*Problem statement*: Include in the reply only the lines from the start of the data below through the line containing "bm.to_mesh(me)", reproduced exactly and with no pictures.

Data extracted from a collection
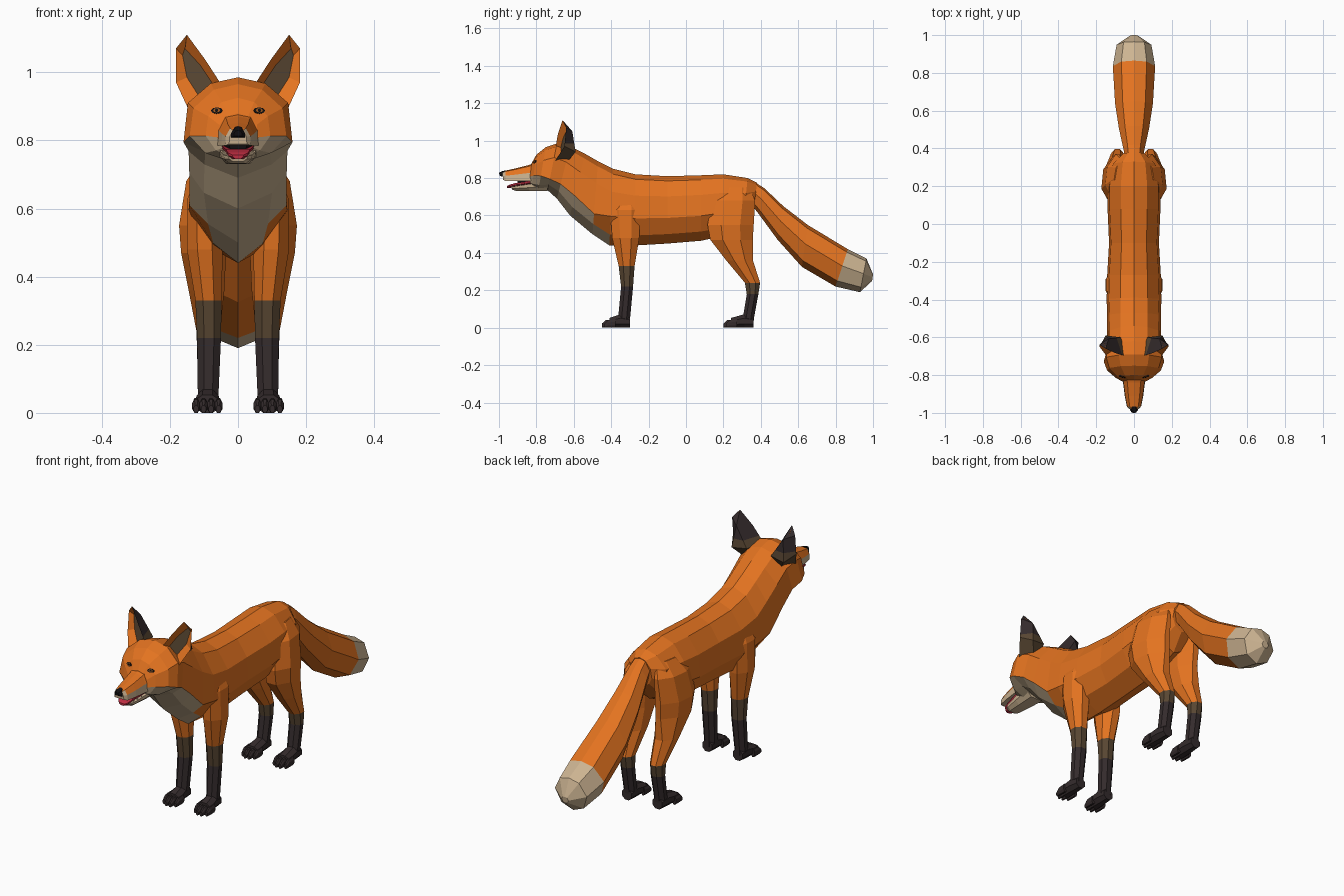
import bpy, bmesh, math
from mathutils import Vector
from mathutils.bvhtree import BVHTree

if "Cube" in bpy.data.objects:
    bpy.data.objects.remove(bpy.data.objects["Cube"])


def material(name, r, g, b):
    m = bpy.data.materials.new(name)
    lin = [((c / 255 + 0.055) / 1.055) ** 2.4 for c in (r, g, b)]
    m.diffuse_color = (*lin, 1)
    m.use_nodes = True
    m.node_tree.nodes["Principled BSDF"].inputs["Base Color"].default_value = m.diffuse_color
    return m


MATS = [material("orange_fur", 227, 115, 32), material("cream_fur", 205, 180, 146),
        material("chest_fur", 192, 170, 138), material("brown_fur", 88, 70, 50),
        material("dark_fur", 52, 43, 44), material("black", 18, 16, 18),
        material("tongue_red", 190, 45, 65), material("amber", 150, 85, 30)]
ORANGE, CREAM, CHEST, BROWN, DARK, BLACK, RED, AMBER = range(8)


def finish(name, bm):
    bmesh.ops.recalc_face_normals(bm, faces=bm.faces)
    me = bpy.data.meshes.new(name)
    bm.to_mesh(me)
    for m in MATS:
        me.materials.append(m)
    ob = bpy.data.objects.new(name, me)
    bpy.context.collection.objects.link(ob)
    return ob


def loft(name, rings, rule):
    """Skin a list of point rings; rule(ring, strip) gives the colour index."""
    bm = bmesh.new()
    vs = [[bm.verts.new(p) for p in r] for r in rings]
    n = len(vs[0])
    for i in range(len(vs) - 1):
        for j in range(n):
            k = (j + 1) % n
            f = bm.faces.new((vs[i][j], vs[i][k], vs[i + 1][k], vs[i + 1][j]))
            f.material_index = rule(i, j)
    bm.faces.new(vs[0]).material_index = rule(0, 0)
    bm.faces.new(vs[-1]).material_index = rule(len(vs) - 2, 2)
    return finish(name, bm)


def spine_ring(ty, tz, by, bz, w, profile):
    """Symmetric ring from a top point to a bottom point; profile = (drop, width)."""
    pts = [(w * f, ty + (by - ty) * t, tz + (bz - tz) * t) for t, f in profile]
    return pts + [(-x, y, z) for x, y, z in pts[-2:0:-1]]


def strip(j, half):
    return j if j < half else 2 * half - 1 - j


def octagon(cu, cv, ru, rv):
    k = math.cos(math.pi / 8)
    return [(cu + ru * math.cos(a) / k, cv + rv * math.sin(a) / k)
            for a in [math.pi / 8 + i * math.pi / 4 for i in range(8)]]


# Body, neck and skull in one skin; the last two values place the side and lower edges
def body_ring(ty, tz, by, bz, w, side=.62, low=.68):
    return spine_ring(ty, tz, by, bz, w, [(0, 0), (.07, .5), (.3, .92), (side, 1),
                                          (max(.86, side + .12), low), (1, 0)])


body_rings = [
    (.38, .775, .36, .62, .06), (.33, .80, .30, .53, .12), (.20, .82, .20, .49, .14),
    (.08, .815, .08, .465, .14), (-.10, .81, -.10, .45, .132), (-.27, .82, -.27, .44, .142),
    (-.39, .85, -.41, .44, .145, .62, .5), (-.47, .89, -.50, .50, .142, .72, .62),
    (-.54, .93, -.62, .60, .143, .68, .7), (-.62, .97, -.69, .69, .145, .72),
    (-.69, .985, -.74, .735, .16, .76, .6), (-.75, .965, -.79, .73, .142, .65),
    (-.80, .925, -.825, .745, .095), (-.825, .88, -.84, .765, .06)]


def body_rule(i, j):
    s = strip(j, 5)
    return CHEST if (i >= 7 and s >= 3) or (i == 6 and s == 4) else ORANGE


body = loft("body", [body_ring(*r) for r in body_rings], body_rule)

# Tail with a pale tip
TAIL = [(0, 0), (.08, .6), (.45, 1), (.85, .7), (1, 0)]
tail_rings = [
    (.35, .79, .33, .68, .045), (.42, .745, .38, .62, .057), (.52, .65, .49, .47, .08),
    (.65, .55, .62, .325, .10), (.865, .42, .80, .22, .112), (.965, .37, .93, .19, .092),
    (1.0, .285, .995, .25, .02)]
loft("tail", [spine_ring(*r, TAIL) for r in tail_rings],
     lambda i, j: CREAM if i >= 4 else ORANGE)

# Muzzle, with pale upper lips
SNOUT = [(0, 0), (.08, .6), (.5, .95), (1, 1), (1, 0)]
loft("muzzle", [spine_ring(*r, SNOUT) for r in [
    (-.76, .90, -.76, .79, .075), (-.84, .87, -.84, .785, .058),
    (-.91, .852, -.91, .785, .049), (-.965, .84, -.965, .785, .038),
    (-.982, .832, -.978, .79, .026)]],
    lambda i, j: CREAM if strip(j, 4) >= (1 if i == 3 else 2) else ORANGE)

# Lower jaw, dark mouth lining, tongue and nose
JAW = [(0, 0), (0, 1), (.5, .95), (1, .55), (1, 0)]
loft("lower_jaw", [spine_ring(*r, JAW) for r in [
    (-.74, .785, -.74, .73, .062), (-.84, .768, -.84, .73, .052),
    (-.91, .757, -.91, .732, .042), (-.935, .754, -.93, .738, .028)]],
    lambda i, j: CREAM)
loft("mouth_lining", [spine_ring(*r, JAW) for r in [
    (-.76, .792, -.76, .76, .052), (-.85, .79, -.85, .76, .04), (-.90, .788, -.90, .76, .025)]],
    lambda i, j: BLACK)
loft("tongue", [spine_ring(*r, JAW) for r in [
    (-.79, .79, -.79, .772, .05), (-.85, .782, -.85, .762, .046),
    (-.91, .774, -.91, .754, .036), (-.945, .764, -.945, .746, .03),
    (-.957, .757, -.957, .746, .016)]],
    lambda i, j: RED)
loft("nose", [spine_ring(*r, SNOUT) for r in [
    (-.965, .842, -.968, .812, .016), (-.985, .836, -.985, .808, .021),
    (-1.0, .829, -.997, .813, .012)]],
    lambda i, j: BLACK)


def leg(name, s, levels, rule, taper=0):
    """Levels are (z, y0, y1, x0, x1); taper draws the upper outer side in at the back."""
    rings = []
    for z, y0, y1, x0, x1 in levels:
        cx, cy, ry = (x0 + x1) / 2, (y0 + y1) / 2, (y1 - y0) / 2
        k = taper if z > .4 else 0
        rings.append([(s * (x - k * max(0, (y - cy) / ry) * (x > cx)), y, z)
                      for x, y in octagon(cx, cy, (x1 - x0) / 2, ry)])
    return loft(name, rings, rule)


def foot(name, s, heel, toe):
    """Paw sole with four toes."""
    spans = [(heel, .088, .028, .03, .028), (heel - .05, .089, .032, .036, .036),
             (toe + .04, .09, .037, .026, .026)]
    loft(name, [[(s * x, y, z) for x, z in octagon(cx, cz, rx, rz)]
                for y, cx, rx, cz, rz in spans], lambda i, j: DARK)
    for n in range(4):
        cx = .057 + n * .022
        back = .014 if n in (0, 3) else 0
        loft(f"{name}_toe_{n + 1}", [[(s * x, y + back, z) for x, z in octagon(cx, cz, rx, cz)]
             for y, rx, cz in ((toe + .06, .0105, .022), (toe + .02, .0115, .02),
                               (toe, .007, .011))], lambda i, j: DARK)


FRONT = [(.74, -.36, -.27, .05, .098), (.63, -.405, -.245, .06, .148), (.48, -.395, -.25, .045, .15),
         (.33, -.36, -.275, .048, .125), (.22, -.347, -.283, .05, .12),
         (.06, -.362, -.298, .057, .118), (.02, -.37, -.30, .06, .116)]
HIND = [(.75, .20, .34, .05, .105), (.68, .14, .37, .045, .152), (.55, .115, .362, .035, .173),
        (.47, .13, .357, .035, .167), (.36, .215, .358, .04, .145), (.24, .315, .396, .053, .122),
        (.18, .325, .387, .054, .12), (.06, .305, .365, .057, .118), (.02, .30, .36, .06, .116)]


def ear(name, s):
    """Hollow ear: orange rim, brown hollow, dark back fading to brown at the root."""
    bm = bmesh.new()
    rim = [(.15, -.66, 1.11), (.182, -.64, 1.07), (.182, -.65, .97),
           (.145, -.70, .89), (.04, -.70, .95), (.095, -.685, 1.035)]
    v = [bm.verts.new((s * x, y, z)) for x, y, z in rim]
    hollow = [(.156, -.63, 1.07), (.163, -.625, 1.05), (.15, -.64, .985),
              (.115, -.665, .93), (.06, -.675, .945), (.11, -.655, 1.02)]
    h = [bm.verts.new((s * x, y, z)) for x, y, z in hollow]
    for i in range(6):
        k = (i + 1) % 6
        bm.faces.new((v[i], v[k], h[k], h[i])).material_index = ORANGE
    bm.faces.new(h).material_index = BROWN
    mid, out, inn, bot = [bm.verts.new((s * x, y, z)) for x, y, z in (
        (.135, -.608, 1.05), (.15, -.59, .94), (.07, -.60, .95), (.10, -.64, .88))]
    for pts in ((v[0], v[1], mid), (v[1], v[2], out, mid), (v[2], v[3], bot, out), (v[3], v[4], bot),
                (v[4], inn, bot), (out, bot, inn), (mid, out, inn),
                (v[4], v[5], mid, inn), (v[5], v[0], mid)):
        bm.faces.new(pts).material_index = DARK
    back = [f for f in bm.faces if f.material_index == DARK]
    edges = {e for f in back for e in f.edges}
    bmesh.ops.bisect_plane(bm, geom=back + list(edges) + list({p for f in back for p in f.verts}),
                           plane_co=(0, 0, .985), plane_no=(0, 0, 1))
    for f in bm.faces:
        if f.material_index == DARK and f.calc_center_median().z < .985:
            f.material_index = BROWN
    finish(name, bm)


bm = bmesh.new()
bm.from_mesh(body.data)
tree = BVHTree.FromBMesh(bm)
bm.free()


def eye_disc(name, s, rx, rz, lift, col):
    """Thin almond plate laid on the face."""
    start = Vector((s * .062, -1.3, .887))
    hit, normal, _, _ = tree.ray_cast(start, Vector((0, 1, 0)))
    if normal.y > 0:
        normal = -normal
    side = normal.cross(Vector((0, 0, 1))).normalized()
    up = side.cross(normal).normalized()
    rings = []
    for h in (-.004, lift):
        rings.append([hit + normal * h + side * rx * math.cos(a) + up * rz * math.sin(a)
                      for a in [k * math.pi / 4 for k in range(8)]])
    loft(name, rings, lambda i, j: col)


# Mirrored parts
for s, side in ((1, "left"), (-1, "right")):
    leg(f"front_leg_{side}", s, FRONT,
        lambda i, j: ORANGE if i < 3 else BROWN if i == 3 else DARK)
    foot(f"front_paw_{side}", s, -.30, -.45)
    leg(f"hind_leg_{side}", s, HIND,
        lambda i, j: ORANGE if i < 5 else BROWN if i == 5 else DARK, .025)
    foot(f"hind_paw_{side}", s, .362, .20)
    ear(f"ear_{side}", s)
    eye_disc(f"eye_rim_{side}", s, .018, .010, .002, BLACK)
    eye_disc(f"iris_{side}", s, .011, .007, .003, AMBER)
    eye_disc(f"pupil_{side}", s, .005, .005, .004, BLACK)
    # Small teeth along the lower jaw
    for n in range(3):
        x, y = s * (.044 - n * .006), -.86 - n * .024
        loft(f"tooth_{side}_{n + 1}", [[(x + r * a, y + r * b, z) for a, b in
             ((1, 1), (-1, 1), (-1, -1), (1, -1))] for z, r in ((.752, .004), (.772, .001))],
             lambda i, j: CREAM)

*Completed exercise*:
import bpy, bmesh, math
from mathutils import Vector
from mathutils.bvhtree import BVHTree

if "Cube" in bpy.data.objects:
    bpy.data.objects.remove(bpy.data.objects["Cube"])


def material(name, r, g, b):
    m = bpy.data.materials.new(name)
    lin = [((c / 255 + 0.055) / 1.055) ** 2.4 for c in (r, g, b)]
    m.diffuse_color = (*lin, 1)
    m.use_nodes = True
    m.node_tree.nodes["Principled BSDF"].inputs["Base Color"].default_value = m.diffuse_color
    return m


MATS = [material("orange_fur", 227, 115, 32), material("cream_fur", 205, 180, 146),
        material("chest_fur", 192, 170, 138), material("brown_fur", 88, 70, 50),
        material("dark_fur", 52, 43, 44), material("black", 18, 16, 18),
        material("tongue_red", 190, 45, 65), material("amber", 150, 85, 30)]
ORANGE, CREAM, CHEST, BROWN, DARK, BLACK, RED, AMBER = range(8)


def finish(name, bm):
    bmesh.ops.recalc_face_normals(bm, faces=bm.faces)
    me = bpy.data.meshes.new(name)
    bm.to_mesh(me)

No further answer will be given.